I observed a group of mothers playing with their toddlers at the park. In general, I didn’t mind the noise or chaos of the park, but today I could feel my annoyance building as I glared at one of the mothers. A mother I’d nicknamed “Loudmouth,” because she wouldn’t stop talking. (Not once. Not even when the other mothers avoided her gaze and scooted away from her.)
Loudmouth finally asked one of the other mothers a question (perhaps she’d realized that conversations are supposed to be two-sided). “Your child is so sweet, how old is he?” she asked.
The other mother smiled shyly and responded, “fifteen months.”
“Oh!” she exclaimed. “MY son could say the alphabet backward and forward by that age.”
I clenched my hand and thought of a string of nasty retorts, but then, Loudmouth’s son started eating sand, and I felt a little better. Loudmouth ran off to stop her son, and the shy mother sat back, looking calmer than I felt. Her son, a beautiful little boy with light brown curls, approached his mother.
“Up,” he cooed.
His mother picked him up, smiling down at him.
A third mother, a lady with smudged makeup, grinned. “Now, that’s a smart boy!”
You might be wondering what this story has to do with writing, but the truth is that it showcases exactly the topic I’ve been struggling with: showing verses telling. One mother “told” the others that her son was smart, while the other allowed her child to “show” how smart he was. And as I thought this situation over, I realized the many problems that arise with showing verses telling.
First of all, when you tell someone something, you aren’t allowing them to think or get involved with what is happening. They are expected to simply take your word. This would be a terrible thing to experience as a reader, because reading is all about the process of investing yourself in a character. When you don’t take the journey with the character, however, and are simply told about it, you don’t care as much about what happens to the character.
Second of all, when you tell someone something, it might be harder for them to believe than if they saw what you were talking about. When you create a book about lamas that take over the world with flesh-eating spit, people might find themselves struggling to believe your plot.
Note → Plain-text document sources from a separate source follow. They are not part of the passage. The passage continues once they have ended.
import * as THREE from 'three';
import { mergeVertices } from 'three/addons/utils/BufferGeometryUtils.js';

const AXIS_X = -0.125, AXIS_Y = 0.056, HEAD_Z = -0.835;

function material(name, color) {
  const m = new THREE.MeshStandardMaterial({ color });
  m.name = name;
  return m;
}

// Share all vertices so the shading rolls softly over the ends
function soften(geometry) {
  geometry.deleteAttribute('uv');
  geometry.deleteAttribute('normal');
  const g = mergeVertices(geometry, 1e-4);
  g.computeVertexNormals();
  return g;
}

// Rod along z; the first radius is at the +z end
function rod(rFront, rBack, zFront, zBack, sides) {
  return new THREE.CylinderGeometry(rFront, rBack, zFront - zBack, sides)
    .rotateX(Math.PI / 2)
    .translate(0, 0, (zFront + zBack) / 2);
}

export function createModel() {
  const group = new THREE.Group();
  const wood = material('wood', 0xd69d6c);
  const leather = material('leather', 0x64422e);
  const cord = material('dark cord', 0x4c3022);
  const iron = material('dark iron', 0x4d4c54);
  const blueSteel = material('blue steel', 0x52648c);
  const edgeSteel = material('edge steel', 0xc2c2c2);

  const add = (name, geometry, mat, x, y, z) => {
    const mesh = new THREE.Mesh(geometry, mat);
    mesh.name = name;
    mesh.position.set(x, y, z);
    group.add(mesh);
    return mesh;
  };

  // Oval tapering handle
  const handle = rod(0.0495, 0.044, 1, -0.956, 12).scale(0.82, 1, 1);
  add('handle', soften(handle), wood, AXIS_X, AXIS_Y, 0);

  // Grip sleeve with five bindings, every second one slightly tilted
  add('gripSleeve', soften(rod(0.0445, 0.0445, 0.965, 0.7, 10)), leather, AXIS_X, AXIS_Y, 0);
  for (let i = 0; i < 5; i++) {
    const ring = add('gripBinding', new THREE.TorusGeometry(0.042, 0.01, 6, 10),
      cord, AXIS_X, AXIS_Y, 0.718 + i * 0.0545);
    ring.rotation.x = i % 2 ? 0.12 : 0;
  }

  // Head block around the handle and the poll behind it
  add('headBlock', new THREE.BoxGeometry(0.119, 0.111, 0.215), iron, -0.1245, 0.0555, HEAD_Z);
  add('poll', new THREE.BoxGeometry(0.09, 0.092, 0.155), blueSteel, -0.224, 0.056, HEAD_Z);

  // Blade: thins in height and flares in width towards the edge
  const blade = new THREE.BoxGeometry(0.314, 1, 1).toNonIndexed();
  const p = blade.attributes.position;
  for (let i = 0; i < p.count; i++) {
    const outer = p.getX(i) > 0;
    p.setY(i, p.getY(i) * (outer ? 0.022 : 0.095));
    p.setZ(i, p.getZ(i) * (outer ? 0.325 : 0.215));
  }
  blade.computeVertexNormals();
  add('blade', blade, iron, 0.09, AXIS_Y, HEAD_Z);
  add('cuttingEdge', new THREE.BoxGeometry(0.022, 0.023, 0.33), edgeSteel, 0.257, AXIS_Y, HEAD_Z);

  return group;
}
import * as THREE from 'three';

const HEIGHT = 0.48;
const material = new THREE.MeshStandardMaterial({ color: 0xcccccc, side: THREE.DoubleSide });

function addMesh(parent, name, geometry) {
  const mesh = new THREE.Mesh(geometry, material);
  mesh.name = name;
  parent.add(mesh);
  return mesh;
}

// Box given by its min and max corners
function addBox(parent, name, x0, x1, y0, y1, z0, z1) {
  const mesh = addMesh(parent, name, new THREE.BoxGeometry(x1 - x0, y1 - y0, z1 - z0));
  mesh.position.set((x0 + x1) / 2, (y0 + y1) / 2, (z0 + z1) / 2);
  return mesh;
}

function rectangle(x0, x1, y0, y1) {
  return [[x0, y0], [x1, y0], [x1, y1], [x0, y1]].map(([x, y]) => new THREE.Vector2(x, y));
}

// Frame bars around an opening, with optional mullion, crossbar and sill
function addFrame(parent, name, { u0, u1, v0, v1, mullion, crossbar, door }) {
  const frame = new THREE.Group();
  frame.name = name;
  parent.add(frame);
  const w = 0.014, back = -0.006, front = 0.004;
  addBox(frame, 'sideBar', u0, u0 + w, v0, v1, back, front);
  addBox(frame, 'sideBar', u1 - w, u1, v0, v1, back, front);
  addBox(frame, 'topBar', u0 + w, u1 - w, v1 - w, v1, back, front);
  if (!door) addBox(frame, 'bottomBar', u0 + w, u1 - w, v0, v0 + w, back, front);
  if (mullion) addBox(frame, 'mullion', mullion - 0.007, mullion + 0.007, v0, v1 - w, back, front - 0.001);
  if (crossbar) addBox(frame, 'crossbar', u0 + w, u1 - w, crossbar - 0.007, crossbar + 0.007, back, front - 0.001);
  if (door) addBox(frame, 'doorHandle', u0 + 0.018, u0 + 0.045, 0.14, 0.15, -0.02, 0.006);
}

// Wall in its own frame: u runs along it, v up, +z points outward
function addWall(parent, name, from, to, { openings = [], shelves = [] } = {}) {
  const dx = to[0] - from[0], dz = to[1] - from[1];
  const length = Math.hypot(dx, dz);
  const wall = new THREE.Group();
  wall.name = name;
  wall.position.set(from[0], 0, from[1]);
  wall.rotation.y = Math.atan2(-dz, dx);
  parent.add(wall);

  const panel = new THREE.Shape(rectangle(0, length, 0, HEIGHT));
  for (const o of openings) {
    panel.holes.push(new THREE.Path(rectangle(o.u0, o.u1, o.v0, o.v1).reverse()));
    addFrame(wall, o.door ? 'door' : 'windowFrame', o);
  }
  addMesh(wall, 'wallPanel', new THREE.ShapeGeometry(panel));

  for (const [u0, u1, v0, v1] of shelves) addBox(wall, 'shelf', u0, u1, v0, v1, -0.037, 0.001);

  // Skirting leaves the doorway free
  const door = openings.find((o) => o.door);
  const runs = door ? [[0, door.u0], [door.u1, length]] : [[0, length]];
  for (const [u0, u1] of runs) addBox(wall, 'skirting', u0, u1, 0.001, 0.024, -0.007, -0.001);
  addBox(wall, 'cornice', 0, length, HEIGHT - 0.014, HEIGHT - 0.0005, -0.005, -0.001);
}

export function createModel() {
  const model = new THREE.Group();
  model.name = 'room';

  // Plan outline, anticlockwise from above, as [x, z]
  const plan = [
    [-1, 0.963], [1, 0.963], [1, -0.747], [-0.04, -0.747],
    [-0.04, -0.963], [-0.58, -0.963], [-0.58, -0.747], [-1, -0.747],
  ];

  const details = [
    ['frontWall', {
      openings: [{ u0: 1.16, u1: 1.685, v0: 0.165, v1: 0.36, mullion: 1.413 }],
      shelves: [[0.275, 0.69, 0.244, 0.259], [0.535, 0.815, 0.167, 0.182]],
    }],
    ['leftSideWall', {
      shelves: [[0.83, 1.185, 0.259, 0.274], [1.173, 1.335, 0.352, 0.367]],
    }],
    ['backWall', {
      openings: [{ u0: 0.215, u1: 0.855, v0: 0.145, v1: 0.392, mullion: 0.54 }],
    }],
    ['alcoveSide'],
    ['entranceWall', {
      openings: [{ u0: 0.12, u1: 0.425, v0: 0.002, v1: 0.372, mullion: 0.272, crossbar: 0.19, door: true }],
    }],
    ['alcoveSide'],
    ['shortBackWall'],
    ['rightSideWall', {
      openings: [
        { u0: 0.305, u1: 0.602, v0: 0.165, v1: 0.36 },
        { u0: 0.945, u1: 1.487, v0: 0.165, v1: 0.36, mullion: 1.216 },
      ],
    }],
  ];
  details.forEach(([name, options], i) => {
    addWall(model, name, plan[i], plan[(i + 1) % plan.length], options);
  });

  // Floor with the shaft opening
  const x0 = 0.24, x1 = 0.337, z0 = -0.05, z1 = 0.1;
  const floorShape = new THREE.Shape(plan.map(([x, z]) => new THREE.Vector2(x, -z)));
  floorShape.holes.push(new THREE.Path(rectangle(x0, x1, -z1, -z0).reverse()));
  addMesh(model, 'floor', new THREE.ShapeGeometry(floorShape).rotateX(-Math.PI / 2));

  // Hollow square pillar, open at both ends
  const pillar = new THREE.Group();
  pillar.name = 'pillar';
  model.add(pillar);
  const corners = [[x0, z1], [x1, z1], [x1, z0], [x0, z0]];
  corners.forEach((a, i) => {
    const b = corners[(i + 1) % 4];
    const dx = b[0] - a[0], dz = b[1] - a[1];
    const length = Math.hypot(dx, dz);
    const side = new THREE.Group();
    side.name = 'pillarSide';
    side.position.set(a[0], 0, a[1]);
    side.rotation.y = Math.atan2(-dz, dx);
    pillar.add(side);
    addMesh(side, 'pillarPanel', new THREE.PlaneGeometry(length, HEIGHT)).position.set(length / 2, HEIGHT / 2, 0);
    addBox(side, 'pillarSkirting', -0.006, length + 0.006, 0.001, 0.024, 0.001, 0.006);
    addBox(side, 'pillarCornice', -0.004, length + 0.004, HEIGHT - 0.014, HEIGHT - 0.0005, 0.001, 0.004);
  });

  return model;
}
But, if you are able to show everything as it happens through the strength of your writing, your readers aren’t going to doubt what’s happening, they’re not going to have to suspend their disbelief, because they’ve been right there every step of the way. Why wouldn’t they fear the all-mighty lamas too?